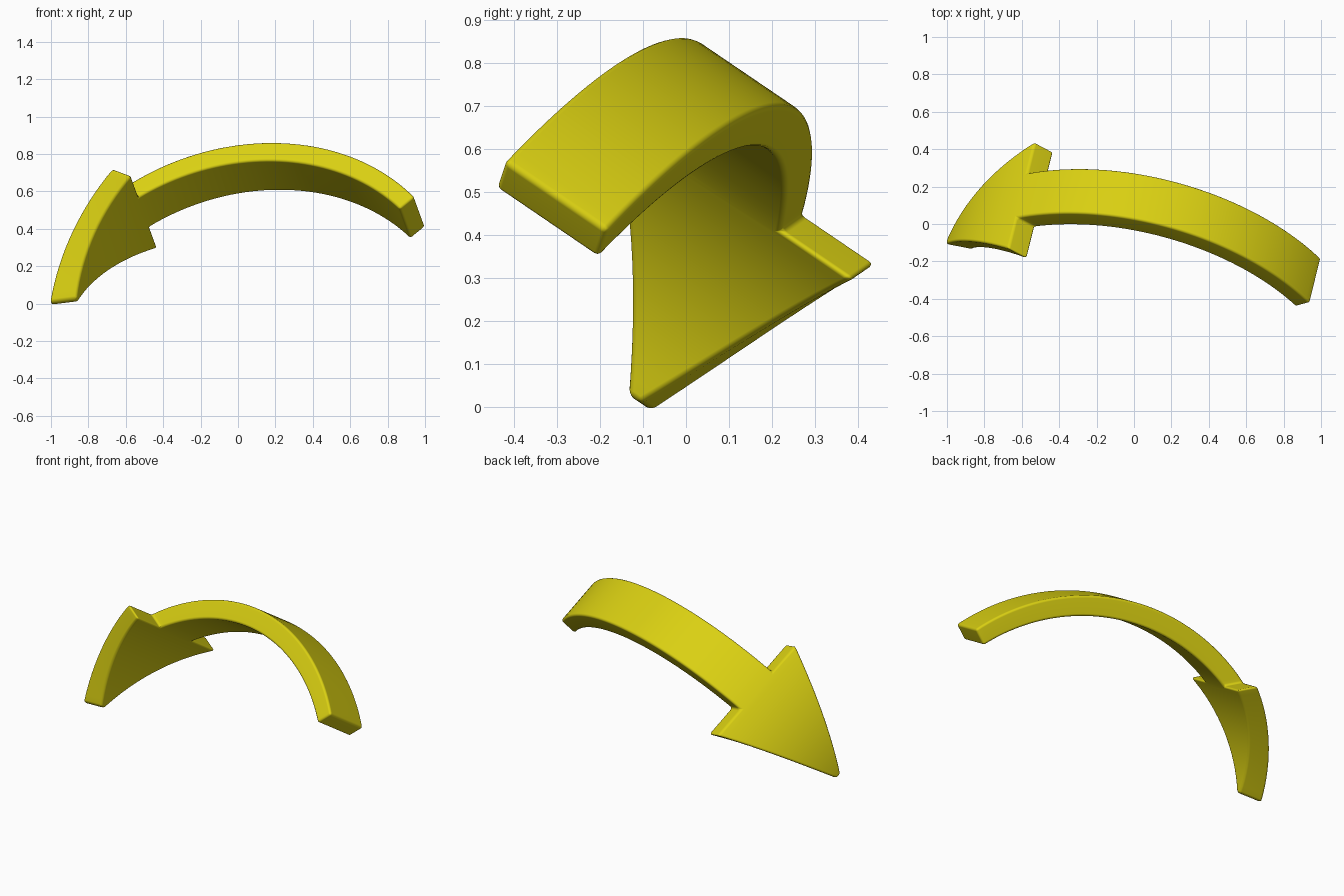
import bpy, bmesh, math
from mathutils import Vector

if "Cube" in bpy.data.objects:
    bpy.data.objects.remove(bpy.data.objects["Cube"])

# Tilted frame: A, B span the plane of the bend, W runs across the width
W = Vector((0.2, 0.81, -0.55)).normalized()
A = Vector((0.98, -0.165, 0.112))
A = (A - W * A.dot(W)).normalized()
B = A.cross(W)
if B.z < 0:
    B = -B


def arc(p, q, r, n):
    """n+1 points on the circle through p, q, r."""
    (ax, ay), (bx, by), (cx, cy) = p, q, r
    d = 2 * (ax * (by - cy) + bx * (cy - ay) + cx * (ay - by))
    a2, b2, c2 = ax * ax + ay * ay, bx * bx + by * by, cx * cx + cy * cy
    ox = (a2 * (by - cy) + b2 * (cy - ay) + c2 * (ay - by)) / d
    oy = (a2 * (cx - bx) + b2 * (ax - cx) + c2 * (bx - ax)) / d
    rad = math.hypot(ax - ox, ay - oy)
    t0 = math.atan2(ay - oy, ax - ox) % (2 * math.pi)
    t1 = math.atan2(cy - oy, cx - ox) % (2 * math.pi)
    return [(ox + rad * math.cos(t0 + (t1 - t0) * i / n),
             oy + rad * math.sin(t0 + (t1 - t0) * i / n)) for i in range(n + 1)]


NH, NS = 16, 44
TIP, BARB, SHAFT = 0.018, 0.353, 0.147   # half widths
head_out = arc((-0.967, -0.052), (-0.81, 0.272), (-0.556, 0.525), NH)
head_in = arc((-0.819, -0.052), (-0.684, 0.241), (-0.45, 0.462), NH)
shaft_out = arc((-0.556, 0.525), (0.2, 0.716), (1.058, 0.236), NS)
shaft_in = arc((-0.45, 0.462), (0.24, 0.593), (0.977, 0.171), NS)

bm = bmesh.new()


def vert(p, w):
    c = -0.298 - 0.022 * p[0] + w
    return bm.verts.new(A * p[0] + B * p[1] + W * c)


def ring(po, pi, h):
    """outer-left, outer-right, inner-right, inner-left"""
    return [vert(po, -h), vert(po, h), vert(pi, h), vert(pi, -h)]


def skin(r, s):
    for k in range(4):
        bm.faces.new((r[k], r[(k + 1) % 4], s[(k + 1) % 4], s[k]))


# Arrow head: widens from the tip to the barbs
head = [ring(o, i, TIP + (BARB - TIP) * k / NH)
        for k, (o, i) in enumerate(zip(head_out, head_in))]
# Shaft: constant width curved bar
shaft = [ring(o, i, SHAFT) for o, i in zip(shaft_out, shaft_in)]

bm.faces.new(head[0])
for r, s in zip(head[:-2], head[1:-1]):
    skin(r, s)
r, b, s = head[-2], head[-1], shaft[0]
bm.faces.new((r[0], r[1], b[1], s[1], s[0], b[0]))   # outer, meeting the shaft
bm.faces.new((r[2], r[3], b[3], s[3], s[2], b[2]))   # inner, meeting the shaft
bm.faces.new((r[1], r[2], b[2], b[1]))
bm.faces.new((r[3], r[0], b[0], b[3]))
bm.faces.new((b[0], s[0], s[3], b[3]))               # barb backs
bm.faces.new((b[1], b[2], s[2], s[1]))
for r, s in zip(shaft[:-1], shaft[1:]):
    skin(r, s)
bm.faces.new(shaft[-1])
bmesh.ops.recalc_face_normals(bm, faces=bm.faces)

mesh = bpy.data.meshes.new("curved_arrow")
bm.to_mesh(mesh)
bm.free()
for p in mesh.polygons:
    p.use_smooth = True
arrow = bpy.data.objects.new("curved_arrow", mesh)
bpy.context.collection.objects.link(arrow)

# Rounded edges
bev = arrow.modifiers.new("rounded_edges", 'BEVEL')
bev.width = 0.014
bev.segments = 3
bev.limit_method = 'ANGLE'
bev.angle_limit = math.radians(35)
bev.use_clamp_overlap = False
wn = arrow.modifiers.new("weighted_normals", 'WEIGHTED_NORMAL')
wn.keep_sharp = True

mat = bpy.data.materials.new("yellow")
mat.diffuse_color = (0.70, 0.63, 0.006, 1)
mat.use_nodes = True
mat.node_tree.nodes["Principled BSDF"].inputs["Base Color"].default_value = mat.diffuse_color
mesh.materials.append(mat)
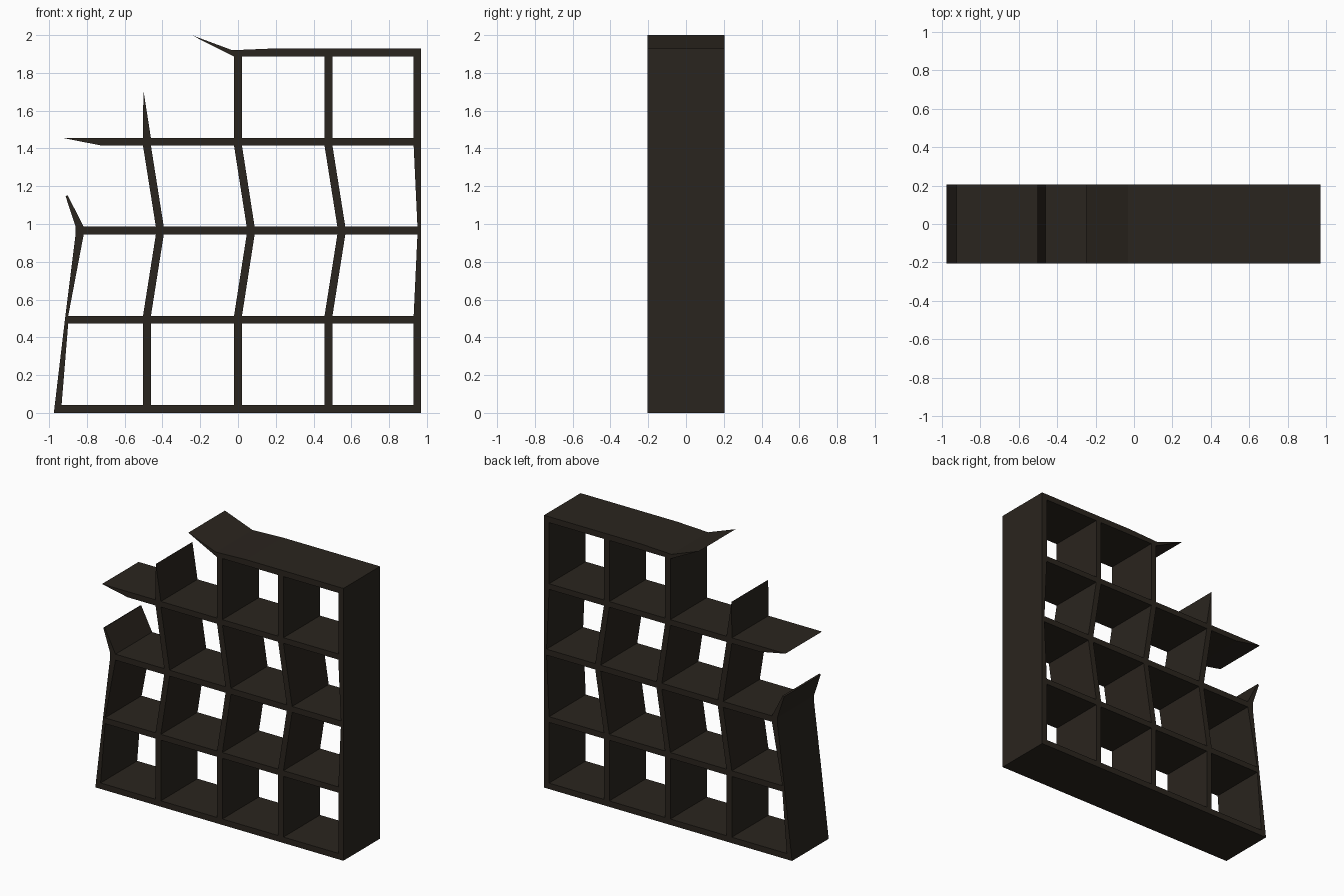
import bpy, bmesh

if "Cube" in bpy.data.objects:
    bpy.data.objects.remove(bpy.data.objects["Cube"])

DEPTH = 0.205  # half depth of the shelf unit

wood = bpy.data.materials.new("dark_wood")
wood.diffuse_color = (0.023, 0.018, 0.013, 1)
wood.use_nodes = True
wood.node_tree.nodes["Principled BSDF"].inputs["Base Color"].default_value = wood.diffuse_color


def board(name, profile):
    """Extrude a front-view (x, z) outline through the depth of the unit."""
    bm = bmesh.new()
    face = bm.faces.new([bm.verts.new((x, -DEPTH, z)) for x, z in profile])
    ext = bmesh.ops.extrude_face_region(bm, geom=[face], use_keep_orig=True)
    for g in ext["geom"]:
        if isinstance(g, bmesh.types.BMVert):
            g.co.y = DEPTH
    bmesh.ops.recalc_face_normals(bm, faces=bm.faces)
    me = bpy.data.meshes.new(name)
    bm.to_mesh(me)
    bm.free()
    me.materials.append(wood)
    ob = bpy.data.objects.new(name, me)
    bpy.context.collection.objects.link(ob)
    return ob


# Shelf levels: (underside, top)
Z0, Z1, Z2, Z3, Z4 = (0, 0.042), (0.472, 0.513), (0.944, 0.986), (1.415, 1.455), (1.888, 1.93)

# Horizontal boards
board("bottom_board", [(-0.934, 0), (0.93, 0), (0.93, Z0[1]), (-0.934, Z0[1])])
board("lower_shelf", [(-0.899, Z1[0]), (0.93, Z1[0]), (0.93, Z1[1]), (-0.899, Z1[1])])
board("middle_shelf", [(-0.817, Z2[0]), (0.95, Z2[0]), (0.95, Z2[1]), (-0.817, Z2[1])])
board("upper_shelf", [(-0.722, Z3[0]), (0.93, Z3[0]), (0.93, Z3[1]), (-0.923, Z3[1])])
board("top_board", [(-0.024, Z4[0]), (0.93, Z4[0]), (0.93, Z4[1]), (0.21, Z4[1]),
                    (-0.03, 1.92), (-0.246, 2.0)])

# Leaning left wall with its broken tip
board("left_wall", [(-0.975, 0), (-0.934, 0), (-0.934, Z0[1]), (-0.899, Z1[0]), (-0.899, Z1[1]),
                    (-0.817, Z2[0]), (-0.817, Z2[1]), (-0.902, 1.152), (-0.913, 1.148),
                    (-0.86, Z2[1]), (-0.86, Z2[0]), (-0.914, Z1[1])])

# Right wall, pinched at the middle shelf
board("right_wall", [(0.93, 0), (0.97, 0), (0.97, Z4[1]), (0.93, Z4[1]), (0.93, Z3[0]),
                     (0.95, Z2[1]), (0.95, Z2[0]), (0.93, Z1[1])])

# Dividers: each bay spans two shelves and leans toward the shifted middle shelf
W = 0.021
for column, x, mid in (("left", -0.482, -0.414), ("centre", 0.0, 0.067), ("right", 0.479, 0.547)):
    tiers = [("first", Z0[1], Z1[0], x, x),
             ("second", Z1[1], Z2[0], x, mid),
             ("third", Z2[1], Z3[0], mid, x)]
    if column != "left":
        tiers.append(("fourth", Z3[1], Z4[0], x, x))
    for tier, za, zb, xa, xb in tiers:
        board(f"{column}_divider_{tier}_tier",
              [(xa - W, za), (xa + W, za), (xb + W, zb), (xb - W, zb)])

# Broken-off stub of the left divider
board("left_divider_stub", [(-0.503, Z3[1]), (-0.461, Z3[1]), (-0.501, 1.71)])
——————————
→ **Exercise objective**
Write out the listing above in full, word for word, with no pictures.

→ **Written answer**
import bpy, bmesh, math
from mathutils import Vector

if "Cube" in bpy.data.objects:
    bpy.data.objects.remove(bpy.data.objects["Cube"])

# Tilted frame: A, B span the plane of the bend, W runs across the width
W = Vector((0.2, 0.81, -0.55)).normalized()
A = Vector((0.98, -0.165, 0.112))
A = (A - W * A.dot(W)).normalized()
B = A.cross(W)
if B.z < 0:
    B = -B


def arc(p, q, r, n):
    """n+1 points on the circle through p, q, r."""
    (ax, ay), (bx, by), (cx, cy) = p, q, r
    d = 2 * (ax * (by - cy) + bx * (cy - ay) + cx * (ay - by))
    a2, b2, c2 = ax * ax + ay * ay, bx * bx + by * by, cx * cx + cy * cy
    ox = (a2 * (by - cy) + b2 * (cy - ay) + c2 * (ay - by)) / d
    oy = (a2 * (cx - bx) + b2 * (ax - cx) + c2 * (bx - ax)) / d
    rad = math.hypot(ax - ox, ay - oy)
    t0 = math.atan2(ay - oy, ax - ox) % (2 * math.pi)
    t1 = math.atan2(cy - oy, cx - ox) % (2 * math.pi)
    return [(ox + rad * math.cos(t0 + (t1 - t0) * i / n),
             oy + rad * math.sin(t0 + (t1 - t0) * i / n)) for i in range(n + 1)]


NH, NS = 16, 44
TIP, BARB, SHAFT = 0.018, 0.353, 0.147   # half widths
head_out = arc((-0.967, -0.052), (-0.81, 0.272), (-0.556, 0.525), NH)
head_in = arc((-0.819, -0.052), (-0.684, 0.241), (-0.45, 0.462), NH)
shaft_out = arc((-0.556, 0.525), (0.2, 0.716), (1.058, 0.236), NS)
shaft_in = arc((-0.45, 0.462), (0.24, 0.593), (0.977, 0.171), NS)

bm = bmesh.new()


def vert(p, w):
    c = -0.298 - 0.022 * p[0] + w
    return bm.verts.new(A * p[0] + B * p[1] + W * c)


def ring(po, pi, h):
    """outer-left, outer-right, inner-right, inner-left"""
    return [vert(po, -h), vert(po, h), vert(pi, h), vert(pi, -h)]


def skin(r, s):
    for k in range(4):
        bm.faces.new((r[k], r[(k + 1) % 4], s[(k + 1) % 4], s[k]))


# Arrow head: widens from the tip to the barbs
head = [ring(o, i, TIP + (BARB - TIP) * k / NH)
        for k, (o, i) in enumerate(zip(head_out, head_in))]
# Shaft: constant width curved bar
shaft = [ring(o, i, SHAFT) for o, i in zip(shaft_out, shaft_in)]

bm.faces.new(head[0])
for r, s in zip(head[:-2], head[1:-1]):
    skin(r, s)
r, b, s = head[-2], head[-1], shaft[0]
bm.faces.new((r[0], r[1], b[1], s[1], s[0], b[0]))   # outer, meeting the shaft
bm.faces.new((r[2], r[3], b[3], s[3], s[2], b[2]))   # inner, meeting the shaft
bm.faces.new((r[1], r[2], b[2], b[1]))
bm.faces.new((r[3], r[0], b[0], b[3]))
bm.faces.new((b[0], s[0], s[3], b[3]))               # barb backs
bm.faces.new((b[1], b[2], s[2], s[1]))
for r, s in zip(shaft[:-1], shaft[1:]):
    skin(r, s)
bm.faces.new(shaft[-1])
bmesh.ops.recalc_face_normals(bm, faces=bm.faces)

mesh = bpy.data.meshes.new("curved_arrow")
bm.to_mesh(mesh)
bm.free()
for p in mesh.polygons:
    p.use_smooth = True
arrow = bpy.data.objects.new("curved_arrow", mesh)
bpy.context.collection.objects.link(arrow)

# Rounded edges
bev = arrow.modifiers.new("rounded_edges", 'BEVEL')
bev.width = 0.014
bev.segments = 3
bev.limit_method = 'ANGLE'
bev.angle_limit = math.radians(35)
bev.use_clamp_overlap = False
wn = arrow.modifiers.new("weighted_normals", 'WEIGHTED_NORMAL')
wn.keep_sharp = True

mat = bpy.data.materials.new("yellow")
mat.diffuse_color = (0.70, 0.63, 0.006, 1)
mat.use_nodes = True
mat.node_tree.nodes["Principled BSDF"].inputs["Base Color"].default_value = mat.diffuse_color
mesh.materials.append(mat)
import bpy, bmesh

if "Cube" in bpy.data.objects:
    bpy.data.objects.remove(bpy.data.objects["Cube"])

DEPTH = 0.205  # half depth of the shelf unit

wood = bpy.data.materials.new("dark_wood")
wood.diffuse_color = (0.023, 0.018, 0.013, 1)
wood.use_nodes = True
wood.node_tree.nodes["Principled BSDF"].inputs["Base Color"].default_value = wood.diffuse_color


def board(name, profile):
    """Extrude a front-view (x, z) outline through the depth of the unit."""
    bm = bmesh.new()
    face = bm.faces.new([bm.verts.new((x, -DEPTH, z)) for x, z in profile])
    ext = bmesh.ops.extrude_face_region(bm, geom=[face], use_keep_orig=True)
    for g in ext["geom"]:
        if isinstance(g, bmesh.types.BMVert):
            g.co.y = DEPTH
    bmesh.ops.recalc_face_normals(bm, faces=bm.faces)
    me = bpy.data.meshes.new(name)
    bm.to_mesh(me)
    bm.free()
    me.materials.append(wood)
    ob = bpy.data.objects.new(name, me)
    bpy.context.collection.objects.link(ob)
    return ob


# Shelf levels: (underside, top)
Z0, Z1, Z2, Z3, Z4 = (0, 0.042), (0.472, 0.513), (0.944, 0.986), (1.415, 1.455), (1.888, 1.93)

# Horizontal boards
board("bottom_board", [(-0.934, 0), (0.93, 0), (0.93, Z0[1]), (-0.934, Z0[1])])
board("lower_shelf", [(-0.899, Z1[0]), (0.93, Z1[0]), (0.93, Z1[1]), (-0.899, Z1[1])])
board("middle_shelf", [(-0.817, Z2[0]), (0.95, Z2[0]), (0.95, Z2[1]), (-0.817, Z2[1])])
board("upper_shelf", [(-0.722, Z3[0]), (0.93, Z3[0]), (0.93, Z3[1]), (-0.923, Z3[1])])
board("top_board", [(-0.024, Z4[0]), (0.93, Z4[0]), (0.93, Z4[1]), (0.21, Z4[1]),
                    (-0.03, 1.92), (-0.246, 2.0)])

# Leaning left wall with its broken tip
board("left_wall", [(-0.975, 0), (-0.934, 0), (-0.934, Z0[1]), (-0.899, Z1[0]), (-0.899, Z1[1]),
                    (-0.817, Z2[0]), (-0.817, Z2[1]), (-0.902, 1.152), (-0.913, 1.148),
                    (-0.86, Z2[1]), (-0.86, Z2[0]), (-0.914, Z1[1])])

# Right wall, pinched at the middle shelf
board("right_wall", [(0.93, 0), (0.97, 0), (0.97, Z4[1]), (0.93, Z4[1]), (0.93, Z3[0]),
                     (0.95, Z2[1]), (0.95, Z2[0]), (0.93, Z1[1])])

# Dividers: each bay spans two shelves and leans toward the shifted middle shelf
W = 0.021
for column, x, mid in (("left", -0.482, -0.414), ("centre", 0.0, 0.067), ("right", 0.479, 0.547)):
    tiers = [("first", Z0[1], Z1[0], x, x),
             ("second", Z1[1], Z2[0], x, mid),
             ("third", Z2[1], Z3[0], mid, x)]
    if column != "left":
        tiers.append(("fourth", Z3[1], Z4[0], x, x))
    for tier, za, zb, xa, xb in tiers:
        board(f"{column}_divider_{tier}_tier",
              [(xa - W, za), (xa + W, za), (xb + W, zb), (xb - W, zb)])

# Broken-off stub of the left divider
board("left_divider_stub", [(-0.503, Z3[1]), (-0.461, Z3[1]), (-0.501, 1.71)])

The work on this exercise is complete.